Saturday, October 18, 2014

Rex Stout’s The Red Box

The Red Box was the fourth of Rex Stout’s Nero Wolfe murder mysteries. It was published in 1937. While they are fine examples of golden age detective fiction the biggest attraction of the Nero Wolfe books is quite definitely Nero Wolfe himself - he is one of the most deliriously outrageous of all fictional detectives. He is so outrageous that he is in danger of self-parody but this is a danger that Stout manages to avoid.

The Red Box includes one element of which I’m extremely fond and that is found in quite a few golden age detective tales - a bizarre and outlandish murder method. There are actually three murders in the book and all three are somewhat outlandish but it’s the third that really delighted me. I’m certainly not going to spoil it but I will mention that it involves adhesive tape and as Wolfe points out it’s a remarkably economical murder method, involving an outlay of around fifteen cents.

The first of the three murders involves a box of candy. Boxes of chocolate were quite a popular way of murdering people in golden age detective stories. In this case it is fortunate  that the candy selection involved did not include caramels. Had it included caramels Nero Wolfe’s task might have been made even more difficult.

Stout throws in plenty of standard crime fiction ingredients. There’s an eccentric will. There’s a mystery with its roots in the past. There’s more than one suspect with a secret to hide. The ingredients are expertly blended and the results are delicious.

Nero Wolfe is at his idiosyncratic best. This case begins with an event that is not quite unprecedented but certainly very unusual - Wolfe actually leaves his West 35th Street brownstone to visit the scene of the crime. In a nice piece of symmetry a later scene of the crime will come to visit West 35th Street. 

As usual Wolfe and his indefatigable assistant Archie Goodwin will spend a good deal of time trying to avoid offering too much cooperation to the police. 

Archie will also have to deal with a relapse by Wolfe, although in this case he manages to head it off before too much harm is done and too much time is lost. A great deal of beer will be consumed by Nero Wolfe. Of course we never doubt that Wolfe will solve the mystery but in order to get the necessary proof he will have to take a considerable chance, relying on an elaborate and risky bluff.

I’ve been reading the Nero Wolfe novels in sequence (in other words in publication order). I’m not sure that there’s any real necessity to read them that way. It’s more of a personal whim.

The Red Box is a treat for golden age detective fans.
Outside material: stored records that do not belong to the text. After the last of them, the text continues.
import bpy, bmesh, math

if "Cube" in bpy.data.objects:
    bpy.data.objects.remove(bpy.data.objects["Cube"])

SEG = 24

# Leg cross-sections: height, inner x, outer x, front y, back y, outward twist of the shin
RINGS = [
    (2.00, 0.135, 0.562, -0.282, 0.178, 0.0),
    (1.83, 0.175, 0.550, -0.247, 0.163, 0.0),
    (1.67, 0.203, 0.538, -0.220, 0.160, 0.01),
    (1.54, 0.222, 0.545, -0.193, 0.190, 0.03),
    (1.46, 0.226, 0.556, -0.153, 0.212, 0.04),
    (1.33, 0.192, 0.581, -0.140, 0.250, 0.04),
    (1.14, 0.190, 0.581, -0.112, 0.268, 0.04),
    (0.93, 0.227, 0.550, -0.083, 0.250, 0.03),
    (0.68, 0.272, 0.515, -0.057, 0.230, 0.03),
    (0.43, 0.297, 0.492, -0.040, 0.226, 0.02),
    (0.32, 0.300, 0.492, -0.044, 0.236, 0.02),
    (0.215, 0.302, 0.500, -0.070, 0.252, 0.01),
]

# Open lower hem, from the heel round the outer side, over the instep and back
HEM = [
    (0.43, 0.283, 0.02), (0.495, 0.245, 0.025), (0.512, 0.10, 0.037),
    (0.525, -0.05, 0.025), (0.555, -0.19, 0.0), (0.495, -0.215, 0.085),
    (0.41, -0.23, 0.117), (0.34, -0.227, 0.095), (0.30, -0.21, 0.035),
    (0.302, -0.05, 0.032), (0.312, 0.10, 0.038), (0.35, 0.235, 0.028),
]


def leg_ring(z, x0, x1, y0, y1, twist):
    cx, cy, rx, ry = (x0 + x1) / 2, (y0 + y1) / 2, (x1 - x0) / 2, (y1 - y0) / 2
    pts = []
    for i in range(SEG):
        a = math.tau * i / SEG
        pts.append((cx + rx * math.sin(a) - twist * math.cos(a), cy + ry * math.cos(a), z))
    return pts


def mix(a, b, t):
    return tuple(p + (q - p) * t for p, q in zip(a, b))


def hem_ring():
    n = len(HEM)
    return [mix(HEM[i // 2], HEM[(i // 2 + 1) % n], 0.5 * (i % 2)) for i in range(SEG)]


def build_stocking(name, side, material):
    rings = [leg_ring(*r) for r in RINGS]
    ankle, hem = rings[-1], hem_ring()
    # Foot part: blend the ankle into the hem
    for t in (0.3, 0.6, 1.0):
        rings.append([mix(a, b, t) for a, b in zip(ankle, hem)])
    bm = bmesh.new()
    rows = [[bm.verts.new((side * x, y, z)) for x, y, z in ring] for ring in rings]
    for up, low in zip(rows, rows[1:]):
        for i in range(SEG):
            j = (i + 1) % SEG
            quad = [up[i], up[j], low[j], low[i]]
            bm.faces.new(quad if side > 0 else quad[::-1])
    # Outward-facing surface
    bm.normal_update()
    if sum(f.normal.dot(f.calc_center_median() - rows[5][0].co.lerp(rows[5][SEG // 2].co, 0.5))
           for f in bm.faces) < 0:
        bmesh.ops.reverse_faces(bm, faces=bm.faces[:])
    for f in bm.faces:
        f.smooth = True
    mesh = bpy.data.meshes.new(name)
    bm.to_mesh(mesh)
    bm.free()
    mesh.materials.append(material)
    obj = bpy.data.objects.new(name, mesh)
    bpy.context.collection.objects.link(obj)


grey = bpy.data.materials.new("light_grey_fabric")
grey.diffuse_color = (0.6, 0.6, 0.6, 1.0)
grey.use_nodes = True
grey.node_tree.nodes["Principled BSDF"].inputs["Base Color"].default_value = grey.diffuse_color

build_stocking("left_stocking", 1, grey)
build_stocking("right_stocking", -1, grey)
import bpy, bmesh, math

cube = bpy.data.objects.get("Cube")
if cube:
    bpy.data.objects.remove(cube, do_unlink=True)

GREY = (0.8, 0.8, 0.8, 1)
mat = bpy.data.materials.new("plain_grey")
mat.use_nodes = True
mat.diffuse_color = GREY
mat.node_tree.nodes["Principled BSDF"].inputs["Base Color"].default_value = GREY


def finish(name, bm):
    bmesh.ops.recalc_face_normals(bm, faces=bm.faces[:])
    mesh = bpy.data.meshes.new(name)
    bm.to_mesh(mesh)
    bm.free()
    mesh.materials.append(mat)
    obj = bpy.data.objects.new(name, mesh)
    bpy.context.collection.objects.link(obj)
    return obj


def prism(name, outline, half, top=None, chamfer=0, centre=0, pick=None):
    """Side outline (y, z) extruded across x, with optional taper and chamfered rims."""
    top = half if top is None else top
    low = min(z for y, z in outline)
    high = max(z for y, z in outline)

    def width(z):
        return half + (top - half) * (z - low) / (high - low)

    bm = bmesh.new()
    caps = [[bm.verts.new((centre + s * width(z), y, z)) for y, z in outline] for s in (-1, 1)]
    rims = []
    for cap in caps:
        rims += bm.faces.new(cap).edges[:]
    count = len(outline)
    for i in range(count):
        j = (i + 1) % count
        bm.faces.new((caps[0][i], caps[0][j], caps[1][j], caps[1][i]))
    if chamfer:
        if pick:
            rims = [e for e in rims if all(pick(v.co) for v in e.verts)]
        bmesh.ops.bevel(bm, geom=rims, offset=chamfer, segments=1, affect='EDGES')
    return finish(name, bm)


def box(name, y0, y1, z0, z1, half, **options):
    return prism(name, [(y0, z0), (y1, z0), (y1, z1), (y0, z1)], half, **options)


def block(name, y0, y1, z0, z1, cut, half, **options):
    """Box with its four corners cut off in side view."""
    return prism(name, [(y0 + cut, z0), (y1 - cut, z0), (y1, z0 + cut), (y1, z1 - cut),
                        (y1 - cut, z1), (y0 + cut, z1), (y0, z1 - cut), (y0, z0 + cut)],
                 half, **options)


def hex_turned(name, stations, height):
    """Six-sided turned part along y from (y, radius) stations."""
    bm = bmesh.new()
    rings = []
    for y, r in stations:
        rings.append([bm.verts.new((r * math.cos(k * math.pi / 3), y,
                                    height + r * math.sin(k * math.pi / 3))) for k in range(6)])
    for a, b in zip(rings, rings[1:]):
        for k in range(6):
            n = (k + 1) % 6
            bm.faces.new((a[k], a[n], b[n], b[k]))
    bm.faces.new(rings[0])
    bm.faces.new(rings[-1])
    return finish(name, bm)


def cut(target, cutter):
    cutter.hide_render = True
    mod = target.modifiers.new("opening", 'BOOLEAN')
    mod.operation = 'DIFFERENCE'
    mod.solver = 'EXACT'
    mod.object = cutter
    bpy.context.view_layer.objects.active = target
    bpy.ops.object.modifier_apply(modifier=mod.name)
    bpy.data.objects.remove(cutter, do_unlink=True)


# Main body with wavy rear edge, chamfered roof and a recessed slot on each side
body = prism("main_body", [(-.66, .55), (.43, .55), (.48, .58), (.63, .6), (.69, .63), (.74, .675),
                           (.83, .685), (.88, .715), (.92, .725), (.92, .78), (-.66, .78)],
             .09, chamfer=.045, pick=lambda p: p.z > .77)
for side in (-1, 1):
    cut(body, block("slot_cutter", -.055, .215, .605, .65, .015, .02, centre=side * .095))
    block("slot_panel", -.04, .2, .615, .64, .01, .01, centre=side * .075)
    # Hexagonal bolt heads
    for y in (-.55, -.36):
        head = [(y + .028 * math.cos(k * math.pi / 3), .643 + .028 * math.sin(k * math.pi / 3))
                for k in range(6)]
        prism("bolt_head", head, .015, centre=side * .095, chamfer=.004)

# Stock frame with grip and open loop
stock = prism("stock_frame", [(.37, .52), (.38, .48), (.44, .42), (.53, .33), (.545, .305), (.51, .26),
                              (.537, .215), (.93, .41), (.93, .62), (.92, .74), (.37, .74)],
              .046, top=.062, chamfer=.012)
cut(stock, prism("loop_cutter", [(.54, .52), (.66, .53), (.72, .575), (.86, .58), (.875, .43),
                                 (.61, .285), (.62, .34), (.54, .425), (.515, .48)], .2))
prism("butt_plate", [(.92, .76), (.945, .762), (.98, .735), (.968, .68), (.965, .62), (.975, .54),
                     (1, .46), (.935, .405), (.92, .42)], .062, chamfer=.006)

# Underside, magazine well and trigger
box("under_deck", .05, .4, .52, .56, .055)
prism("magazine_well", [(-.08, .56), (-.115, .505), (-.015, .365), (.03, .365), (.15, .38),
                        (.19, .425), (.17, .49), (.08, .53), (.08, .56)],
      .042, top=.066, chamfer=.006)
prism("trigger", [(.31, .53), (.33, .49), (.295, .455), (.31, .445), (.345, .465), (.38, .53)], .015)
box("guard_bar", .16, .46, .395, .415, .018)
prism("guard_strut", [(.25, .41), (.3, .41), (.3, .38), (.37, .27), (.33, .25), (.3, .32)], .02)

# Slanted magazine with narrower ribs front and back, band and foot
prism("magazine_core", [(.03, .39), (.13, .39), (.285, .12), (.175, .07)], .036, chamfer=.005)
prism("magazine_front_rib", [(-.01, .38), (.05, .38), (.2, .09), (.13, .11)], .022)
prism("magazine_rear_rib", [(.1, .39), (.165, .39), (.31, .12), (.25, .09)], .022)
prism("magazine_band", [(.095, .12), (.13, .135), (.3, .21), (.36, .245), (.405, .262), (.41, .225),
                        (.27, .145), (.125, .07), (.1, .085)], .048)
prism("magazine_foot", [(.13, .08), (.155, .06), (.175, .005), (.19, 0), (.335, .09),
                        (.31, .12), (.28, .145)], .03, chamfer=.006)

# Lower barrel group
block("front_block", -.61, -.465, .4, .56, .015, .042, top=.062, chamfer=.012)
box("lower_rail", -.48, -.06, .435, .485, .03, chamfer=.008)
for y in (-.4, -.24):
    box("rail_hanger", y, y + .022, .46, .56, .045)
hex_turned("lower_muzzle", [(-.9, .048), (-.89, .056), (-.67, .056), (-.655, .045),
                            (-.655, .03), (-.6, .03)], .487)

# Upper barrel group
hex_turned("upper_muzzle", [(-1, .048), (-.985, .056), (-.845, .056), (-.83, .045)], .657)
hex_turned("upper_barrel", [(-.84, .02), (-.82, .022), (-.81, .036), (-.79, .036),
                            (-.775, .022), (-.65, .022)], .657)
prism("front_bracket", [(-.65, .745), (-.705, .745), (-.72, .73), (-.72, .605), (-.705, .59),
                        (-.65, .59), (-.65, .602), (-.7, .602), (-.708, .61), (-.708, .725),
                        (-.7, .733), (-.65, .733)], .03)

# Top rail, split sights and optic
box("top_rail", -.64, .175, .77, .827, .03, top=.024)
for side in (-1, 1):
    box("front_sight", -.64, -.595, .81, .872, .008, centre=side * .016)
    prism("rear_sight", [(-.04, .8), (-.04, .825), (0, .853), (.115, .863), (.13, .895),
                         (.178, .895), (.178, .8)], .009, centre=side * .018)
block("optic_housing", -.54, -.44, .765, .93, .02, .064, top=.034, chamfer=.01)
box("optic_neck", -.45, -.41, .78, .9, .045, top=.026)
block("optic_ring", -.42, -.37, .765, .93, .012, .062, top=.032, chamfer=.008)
Highly recommended.

1 comment:

  1. Critic Edmund Wilson cited this one in his "explanation" of why he hated detective stories. I think something was definitely off with that boy; he was probably REALLY popular at parties. (Not.)